Heterochronic parabiosis is the surgical joining of the circulatory systems of an old and young mouse, both of the same genetic background. The younger mouse shows signs of accelerated aging, while the old mouse shows signs of rejuvenation. This has led to a broad range of research and development focused on age-related changes in levels of various signal molecules in the bloodstream. Some groups continue to look at declining levels of specific molecules such as GDF11 and oxytocin that might be boosted in old mice, but at present the consensus appears to be that old blood contains damaging signals, changing cell behavior for the worse. Thus any dilution of those signals is beneficial, whether achieved with young blood or with saline. Here, researchers demonstrate that a few weeks to a few months of parabiosis is enough to modestly extend life span in old mice.
A process of surgically joining the circulatory systems of a young and old mouse slows the aging process at the cellular level and lengthens the lifespan of the older animal by up to 10%. Researchers found that the longer the animals shared circulation, the longer the anti-aging benefits lasted once the two were no longer connected. The findings suggest that the young benefit from a cocktail of components and chemicals in their blood that contributes to vitality, and these factors could potentially be isolated as therapies to speed healing, rejuvenate the body, and add years to an older individual's life.
Earlier studies documented anti-aging benefits in tissues and cells of the older mice after three weeks of parabiosis. These studies found that the older mice became more active and animated, and their tissue showed evidence of rejuvenation. "Our thought was, if we see these anti-aging effects in three weeks of parabiosis, what happens if you bring that out to 12 weeks. That's about 10% of a mouse's lifespan of three years." The ages of the mice were also important, with the young mouse aged four months, and the older mouse aged two years. With follow-up during a two-month detachment period, the older animals exhibited improved physiological abilities and lived 10% longer than animals that had not undergone the procedure.
At the cellular level, parabiosis drastically reduced the epigenetic age of blood and liver tissue, and showed gene expression changes opposite to aging, but akin to several lifespan-extending interventions such as calorie restriction. The rejuvenation effect persisted even after two months of detachment. "The elements that are driving this are what's important, and they are not yet known.
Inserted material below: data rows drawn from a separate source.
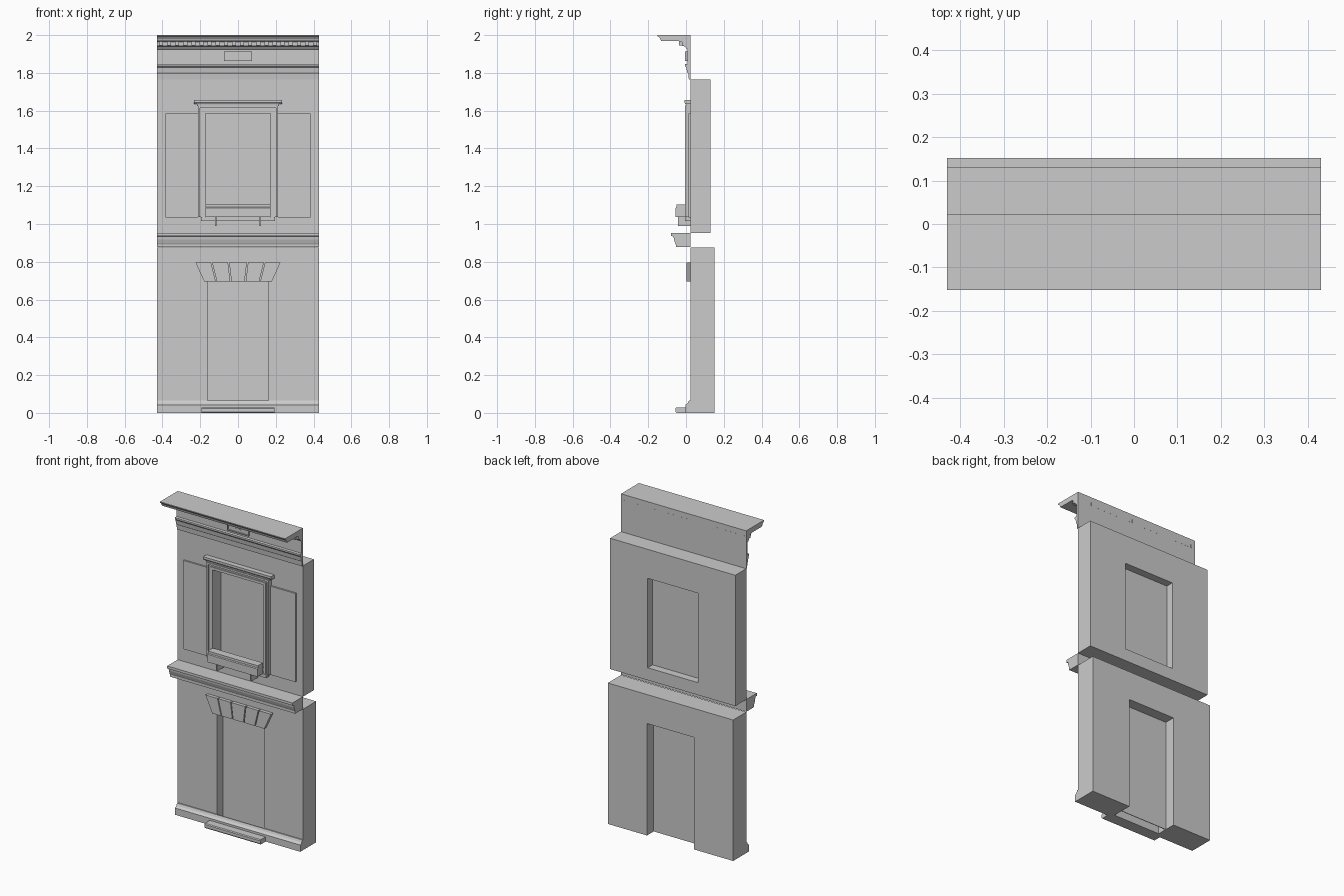
import bpy, bmesh

if "Cube" in bpy.data.objects:
    bpy.data.objects.remove(bpy.data.objects["Cube"])

W = 0.43      # half width of the facade
F = 0.023     # wall front plane


def finish(name, bm):
    bmesh.ops.recalc_face_normals(bm, faces=bm.faces)
    me = bpy.data.meshes.new(name)
    bm.to_mesh(me)
    bm.free()
    ob = bpy.data.objects.new(name, me)
    bpy.context.collection.objects.link(ob)
    return ob


def add_prism(bm, pts, vec):
    """Extrude a closed polygon of 3D points along a vector."""
    face = bm.faces.new([bm.verts.new(p) for p in pts])
    ext = bmesh.ops.extrude_face_region(bm, geom=[face], use_keep_orig=True)
    moved = [g for g in ext["geom"] if isinstance(g, bmesh.types.BMVert)]
    bmesh.ops.translate(bm, verts=moved, vec=vec)


def profile_x(name, yz, half):
    """Moulding: a y-z profile run along x."""
    bm = bmesh.new()
    add_prism(bm, [(-half, y, z) for y, z in yz], (2 * half, 0, 0))
    return finish(name, bm)


def profile_y(name, xz, y0, y1):
    """Plate: an x-z outline given thickness in y."""
    bm = bmesh.new()
    add_prism(bm, [(x, y0, z) for x, z in xz], (0, y1 - y0, 0))
    return finish(name, bm)


def box(name, x0, x1, y0, y1, z0, z1):
    return profile_y(name, [(x0, z0), (x1, z0), (x1, z1), (x0, z1)], y0, y1)


def ring(name, outer, inner, y0, y1):
    """Rectangular frame; outer and inner are (half width, z0, z1)."""
    bm = bmesh.new()
    loops = []
    for h, a, b in (outer, inner):
        for y in (y0, y1):
            loops.append([bm.verts.new(p) for p in
                          ((-h, y, a), (h, y, a), (h, y, b), (-h, y, b))])
    of, ob, nf, nb = loops
    for p, q in ((of, nf), (ob, nb), (of, ob), (nf, nb)):
        for i in range(4):
            j = (i + 1) % 4
            bm.faces.new((p[i], p[j], q[j], q[i]))
    return finish(name, bm)


def arch(name, ho, hi, z0, top_o, top_i, y0, y1):
    """Three-sided surround, open at the bottom."""
    return profile_y(name, [(-ho, z0), (-ho, top_o), (ho, top_o), (ho, z0),
                            (hi, z0), (hi, top_i), (-hi, top_i), (-hi, z0)], y0, y1)


# Walls and the panels set back in their openings
arch("lower_wall", W, 0.162, 0, 0.875, 0.695, F, 0.152)
ring("upper_wall", (W, 0.953, 1.765), (0.172, 1.03, 1.585), F, 0.13)
box("door_panel", -0.162, 0.162, 0.082, 0.086, 0, 0.695)
box("window_panel", -0.172, 0.172, 0.078, 0.082, 1.03, 1.585)

# Plinth and door step
profile_x("plinth", [(F, 0), (-0.003, 0), (-0.003, 0.042), (0.003, 0.046),
                     (0.010, 0.053), (0.016, 0.066), (F, 0.066)], W)
profile_x("door_step", [(0, 0), (-0.05, 0), (-0.055, 0.006), (-0.055, 0.024),
                        (-0.05, 0.029), (0, 0.029)], 0.192)

# Flat arch of five wedge stones over the door
tops = [-0.228, -0.140, -0.050, 0.050, 0.140, 0.228]
feet = [-0.182, -0.115, -0.038, 0.038, 0.115, 0.182]
g = 0.003
for i in range(5):
    profile_y(f"arch_stone_{i + 1}", [(feet[i] + g, 0.695), (feet[i + 1] - g, 0.695),
                                      (tops[i + 1] - g, 0.797), (tops[i] + g, 0.797)],
              0.002, F)

# String course between the storeys
profile_x("string_course", [(F, 0.953), (-0.08, 0.953), (-0.08, 0.937), (-0.066, 0.934),
                            (-0.064, 0.918), (-0.058, 0.900), (-0.054, 0.892),
                            (-0.054, 0.877), (F, 0.877)], W)

# Window surround in two layers, with a cap
arch("window_casing", 0.213, 0.172, 1.037, 1.627, 1.585, 0.006, F)
arch("casing_outer_bead", 0.213, 0.202, 1.037, 1.627, 1.615, -0.004, F)
arch("casing_inner_bead", 0.190, 0.174, 1.037, 1.603, 1.587, 0.0, F)
profile_x("cap_bed", [(F, 1.625), (0.0, 1.625), (-0.002, 1.637), (F, 1.637)], 0.218)
profile_x("window_cap", [(F, 1.635), (-0.003, 1.635), (-0.009, 1.643), (-0.009, 1.657),
                         (F, 1.657)], 0.233)

# Sill, brackets and planter box
box("sill", -0.197, 0.197, -0.006, F, 1.017, 1.037)
for side in (-1, 1):
    profile_x(f"bracket_{'left' if side < 0 else 'right'}",
              [(F, 1.037), (-0.043, 1.037), (-0.043, 0.99), (F, 0.99)],
              0.004).location.x = side * 0.117
profile_x("planter_box", [(-0.002, 1.037), (-0.055, 1.037), (-0.055, 1.085),
                          (-0.051, 1.09), (-0.051, 1.104), (-0.002, 1.104)], 0.172)

# Shutter slabs either side of the window
for side in (-1, 1):
    x0, x1 = sorted((side * 0.213, side * 0.385))
    box(f"shutter_{'left' if side < 0 else 'right'}", x0, x1, 0.013, F, 1.035, 1.585)

# Frieze with top cornice and lower moulding
profile_x("cornice", [(F, 2.0), (-0.152, 2.0), (-0.152, 1.994), (-0.144, 1.990),
                      (-0.136, 1.980), (-0.132, 1.968), (-0.040, 1.968), (-0.020, 1.964),
                      (-0.020, 1.943), (-0.006, 1.940), (0.004, 1.927), (0.009, 1.925),
                      (0.009, 1.848), (-0.006, 1.846), (-0.006, 1.836), (0.002, 1.828),
                      (0.006, 1.803), (0.012, 1.795), (0.015, 1.765), (F, 1.765)], W)
bm = bmesh.new()
for i in range(20):
    x = -0.408 + i * 0.816 / 19
    add_prism(bm, [(x - 0.011, -0.037, 1.945), (x + 0.011, -0.037, 1.945),
                   (x + 0.011, -0.037, 1.966), (x - 0.011, -0.037, 1.966)],
              (0, F + 0.0375, 0))
finish("dentils", bm)

# Small plaque on the frieze
ring("plaque_border", (0.074, 1.862, 1.912), (0.068, 1.868, 1.906), -0.004, 0.010)
box("plaque_field", -0.07, 0.07, 0.002, 0.010, 1.866, 1.908)
profile_y("plaque_diamond", [(-0.018, 1.887), (0, 1.878), (0.018, 1.887), (0, 1.896)],
          -0.003, 0.008)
Are they proteins or metabolites? Is it new cells that the young mouse is providing, or does the young mouse simply buffer the old, pro-aging blood? This is what we hope to learn next."